Send to

Choose Destination
See comment in PubMed Commons below
Eur J Biochem. 1989 Jul 15;183(1):227-33.

Human phosvitin/casein kinase type II. Molecular cloning and sequencing of full-length cDNA encoding subunit beta.

Author information

Institute of Experimental Pathology, German Cancer Research Center, Heidelberg, Federal Republic of Germany.


Phosvitin/casein kinase type II is an ubiquitous, highly conserved enzyme consisting of subunits alpha, alpha' and beta. Subunit beta, presumably serving regulatory functions, was prepared from human placenta and the amino acid sequence of a protease digestion peptide was determined. The deduced nucleotide sequence was employed for the synthesis of a mixture of 20mers as a hybridization probe to screen a lambda gt10 HeLa cell cDNA library for clones encoding subunit beta. A full-length clone consisting of 1013 bp was isolated and the sequence of both strands determined. The deduced amino acid sequence of the largest open reading frame encodes 215 amino acid residues predicting a maximum Mr of 24925. The nucleotide sequence of the human beta subunit shows a similarity of 75% to that of Drosophila melanogaster and the deduced amino acid sequence a similarity of 88% and 97% to that of D. melanogaster and bovine lung, respectively. No further protein sequence currently known exhibits any notable similarity.
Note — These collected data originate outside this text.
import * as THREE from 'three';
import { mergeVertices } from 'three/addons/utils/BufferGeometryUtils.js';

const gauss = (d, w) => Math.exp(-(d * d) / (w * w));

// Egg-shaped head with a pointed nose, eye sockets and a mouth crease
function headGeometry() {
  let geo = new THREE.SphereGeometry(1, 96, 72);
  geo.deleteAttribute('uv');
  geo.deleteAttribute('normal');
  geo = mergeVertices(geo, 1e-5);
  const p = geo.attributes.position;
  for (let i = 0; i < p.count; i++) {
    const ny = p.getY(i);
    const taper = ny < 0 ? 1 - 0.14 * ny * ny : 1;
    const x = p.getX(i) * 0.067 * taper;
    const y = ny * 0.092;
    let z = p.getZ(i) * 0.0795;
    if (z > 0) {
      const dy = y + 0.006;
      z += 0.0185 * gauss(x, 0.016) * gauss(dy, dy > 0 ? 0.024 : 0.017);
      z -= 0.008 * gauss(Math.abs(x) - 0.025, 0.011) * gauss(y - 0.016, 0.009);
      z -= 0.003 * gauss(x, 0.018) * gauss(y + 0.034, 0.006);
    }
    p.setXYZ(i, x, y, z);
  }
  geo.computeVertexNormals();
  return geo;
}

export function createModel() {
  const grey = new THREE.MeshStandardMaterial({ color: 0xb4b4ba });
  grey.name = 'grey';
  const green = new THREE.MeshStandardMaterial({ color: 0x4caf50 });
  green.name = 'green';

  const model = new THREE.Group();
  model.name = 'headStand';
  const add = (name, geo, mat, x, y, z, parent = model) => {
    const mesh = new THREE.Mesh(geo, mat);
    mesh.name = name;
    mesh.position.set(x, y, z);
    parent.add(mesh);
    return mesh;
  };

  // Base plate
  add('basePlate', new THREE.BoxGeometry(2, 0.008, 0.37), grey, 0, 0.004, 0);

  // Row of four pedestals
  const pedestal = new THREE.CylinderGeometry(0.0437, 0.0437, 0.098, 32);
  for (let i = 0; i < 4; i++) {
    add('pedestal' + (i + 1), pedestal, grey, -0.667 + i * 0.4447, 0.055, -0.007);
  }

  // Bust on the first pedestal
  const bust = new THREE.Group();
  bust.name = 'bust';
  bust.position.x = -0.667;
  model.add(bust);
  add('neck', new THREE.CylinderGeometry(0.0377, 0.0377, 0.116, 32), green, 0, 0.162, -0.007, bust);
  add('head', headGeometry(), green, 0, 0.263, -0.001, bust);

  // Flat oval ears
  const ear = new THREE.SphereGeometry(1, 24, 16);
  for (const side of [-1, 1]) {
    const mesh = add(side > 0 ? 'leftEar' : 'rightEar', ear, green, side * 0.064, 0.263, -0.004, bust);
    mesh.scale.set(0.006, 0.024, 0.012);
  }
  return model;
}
Using a 537-bp restriction fragment of the cDNA clone representing 80% of the coding region, a 1-kb subunit-beta transcript was detected by Northern hybridization in total RNA prepared from human epithelial cells and placenta as well as from bovine heart suggesting a single transcript of the beta-subunit gene and also demonstrating high similarity also between the human and bovine nucleotide sequences. The same restriction fragment was used as the probe to indicate in Southern hybridizations that the corresponding genomic DNA contains at least one intron of roughly 2.5 kb in length and presumably is a single copy gene.
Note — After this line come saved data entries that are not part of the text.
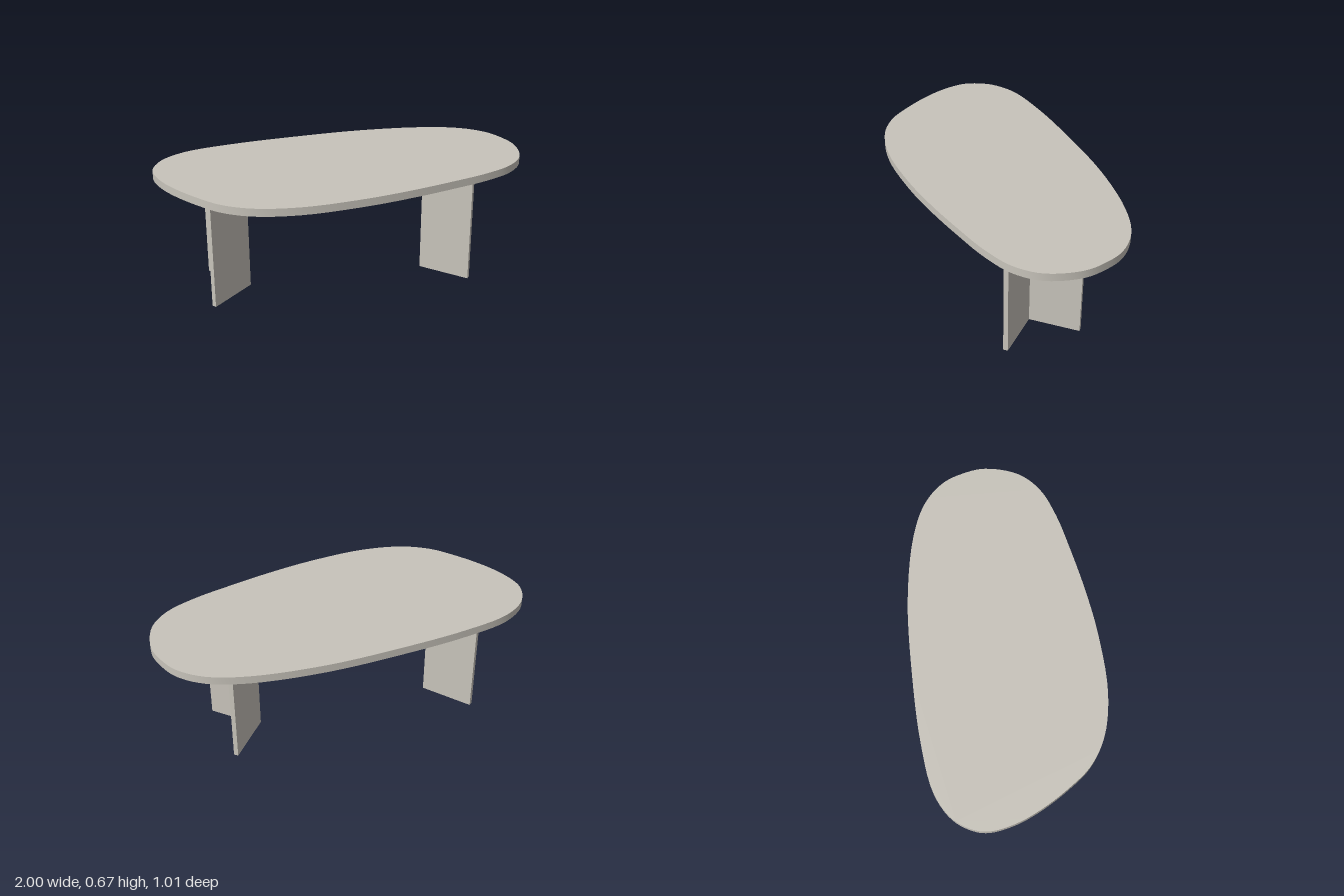
import * as THREE from 'three';
import { toCreasedNormals } from 'three/addons/utils/BufferGeometryUtils.js';

const TOP_Y = 0.672, UNDER_Y = 0.63;

// Plan drawn in (x, z), raised from y0 to y1
function slab(points, y0, y1) {
  const shape = new THREE.Shape(points.map(([x, z]) => new THREE.Vector2(x, -z)));
  const geo = new THREE.ExtrudeGeometry(shape, { depth: y1 - y0, bevelEnabled: false });
  geo.rotateX(-Math.PI / 2).translate(0, y0, 0);
  return toCreasedNormals(geo, 0.5);
}

export function createModel() {
  const model = new THREE.Group();
  model.name = 'coffeeTable';
  const stone = new THREE.MeshStandardMaterial({ color: 0xc8c4bb });
  stone.name = 'warm grey stone';

  const add = (name, geo) => {
    const mesh = new THREE.Mesh(geo, stone);
    mesh.name = name;
    model.add(mesh);
  };

  // Pebble-shaped top: smooth closed curve through a few plan points
  const outline = [
    [1, -0.08], [0.975, -0.2], [0.92, -0.31], [0.8, -0.41], [0.6, -0.475], [0.23, -0.508],
    [-0.2, -0.487], [-0.55, -0.447], [-0.8, -0.388], [-0.93, -0.3], [-0.988, -0.2], [-1, -0.12],
    [-0.967, 0.01], [-0.9, 0.14], [-0.8, 0.28], [-0.7, 0.388], [-0.55, 0.468], [-0.32, 0.503],
    [0, 0.475], [0.25, 0.425], [0.5, 0.358], [0.7, 0.295], [0.86, 0.215], [0.96, 0.1],
  ];
  const curve = new THREE.CatmullRomCurve3(
    outline.map(([x, z]) => new THREE.Vector3(x, 0, z)), true);
  const rim = curve.getPoints(120).slice(0, -1).map((p) => [p.x, p.z]);
  add('tableTop', slab(rim, UNDER_Y, TOP_Y));

  // V-shaped plate legs, opening outwards
  const legPlan = [
    [0.449, -0.018], [0.665, 0.187], [0.681, 0.168],
    [0.48, -0.022], [0.656, -0.237], [0.637, -0.252],
  ];
  add('leftLeg', slab(legPlan, 0, UNDER_Y));
  add('rightLeg', slab(legPlan.map(([x, z]) => [-x - 0.075, z]), 0, UNDER_Y));

  return model;
}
[Indexed for MEDLINE]
Free full text
PubMed Commons home

PubMed Commons

How to join PubMed Commons

    Supplemental Content
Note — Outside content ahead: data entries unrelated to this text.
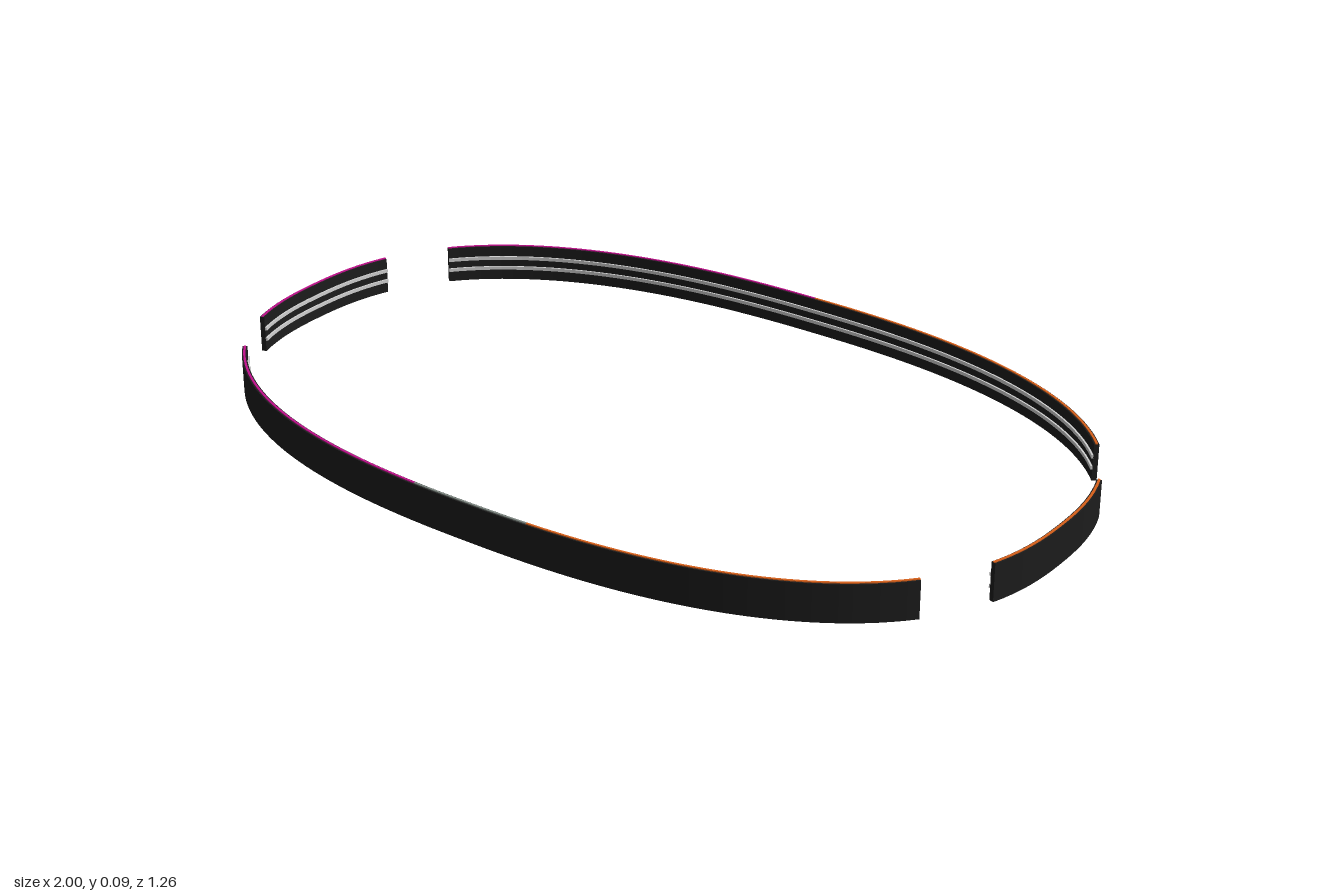
import * as THREE from 'three';

const A = 1, B = 0.632, N = 2.4; // superellipse plan
const H = 0.085;
const rad = THREE.MathUtils.degToRad;

// Plan point at a polar angle, moved inward along the curve normal
function planPoint(t, inset) {
  const c = Math.cos(t), s = Math.sin(t);
  const r = Math.pow(Math.pow(Math.abs(c) / A, N) + Math.pow(Math.abs(s) / B, N), -1 / N);
  const x = r * c, y = r * s;
  const normal = new THREE.Vector2(
    Math.sign(x) * Math.pow(Math.abs(x) / A, N - 1) / A,
    Math.sign(y) * Math.pow(Math.abs(y) / B, N - 1) / B
  ).normalize();
  return new THREE.Vector2(x, y).addScaledVector(normal, -inset);
}

// Curved band between two angles (degrees), two insets and two heights
function band(from, to, outer, inner, y0, y1) {
  const steps = Math.max(8, Math.ceil((to - from) / 1.5));
  const outside = [], inside = [];
  for (let i = 0; i <= steps; i++) {
    const t = rad(from + (to - from) * i / steps);
    outside.push(planPoint(t, outer));
    inside.push(planPoint(t, inner));
  }
  const shape = new THREE.Shape([...outside, ...inside.reverse()]);
  const g = new THREE.ExtrudeGeometry(shape, { depth: y1 - y0, bevelEnabled: false });
  g.rotateX(-Math.PI / 2);
  g.translate(0, y0, 0);
  return g;
}

export function createModel() {
  const model = new THREE.Group();
  model.name = 'barrierRing';
  const mat = (name, color) => {
    const m = new THREE.MeshStandardMaterial({ color });
    m.name = name;
    return m;
  };
  const black = mat('black', 0x1c1c1c);
  const white = mat('paleGrey', 0xd0d0d0);
  const magenta = mat('magenta', 0xc0108c);
  const orange = mat('orange', 0xd8601a);
  const grey = mat('grey', 0x7c8580);

  const add = (parent, name, geometry, material) => {
    const mesh = new THREE.Mesh(geometry, material);
    mesh.name = name;
    parent.add(mesh);
  };

  // Each section: angle range and the coloured runs along its top edge
  const END = 21.75, SIDE = 12.5;
  const sections = [
    ['leftSection', -SIDE, SIDE, [[-SIDE, SIDE, orange]]],
    ['backSection', END, 180 - END, [[END, 90, orange], [90, 180 - END, magenta]]],
    ['rightSection', 180 - SIDE, 180 + SIDE, [[180 - SIDE, 180 + SIDE, magenta]]],
    ['frontSection', 180 + END, 360 - END,
      [[180 + END, 257, magenta], [257, 283, grey], [283, 360 - END, orange]]],
  ];

  for (const [name, from, to, runs] of sections) {
    const section = new THREE.Group();
    section.name = name;
    // Upright wall
    add(section, 'wall', band(from, to, 0, 0.011, 0, H), black);
    // Two pale rails on the inner face
    for (const y of [0.03, 0.056]) {
      add(section, 'innerRail', band(from, to, 0.0105, 0.015, y - 0.004, y + 0.004), white);
    }
    // Coloured strip on the top edge
    for (const [a, b, material] of runs) {
      add(section, 'topStrip', band(a, b, 0.003, 0.008, H, H + 0.002), material);
    }
    model.add(section);
  }
  return model;
}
    Full text links

    Icon for Wiley
    Loading ...
    Support Center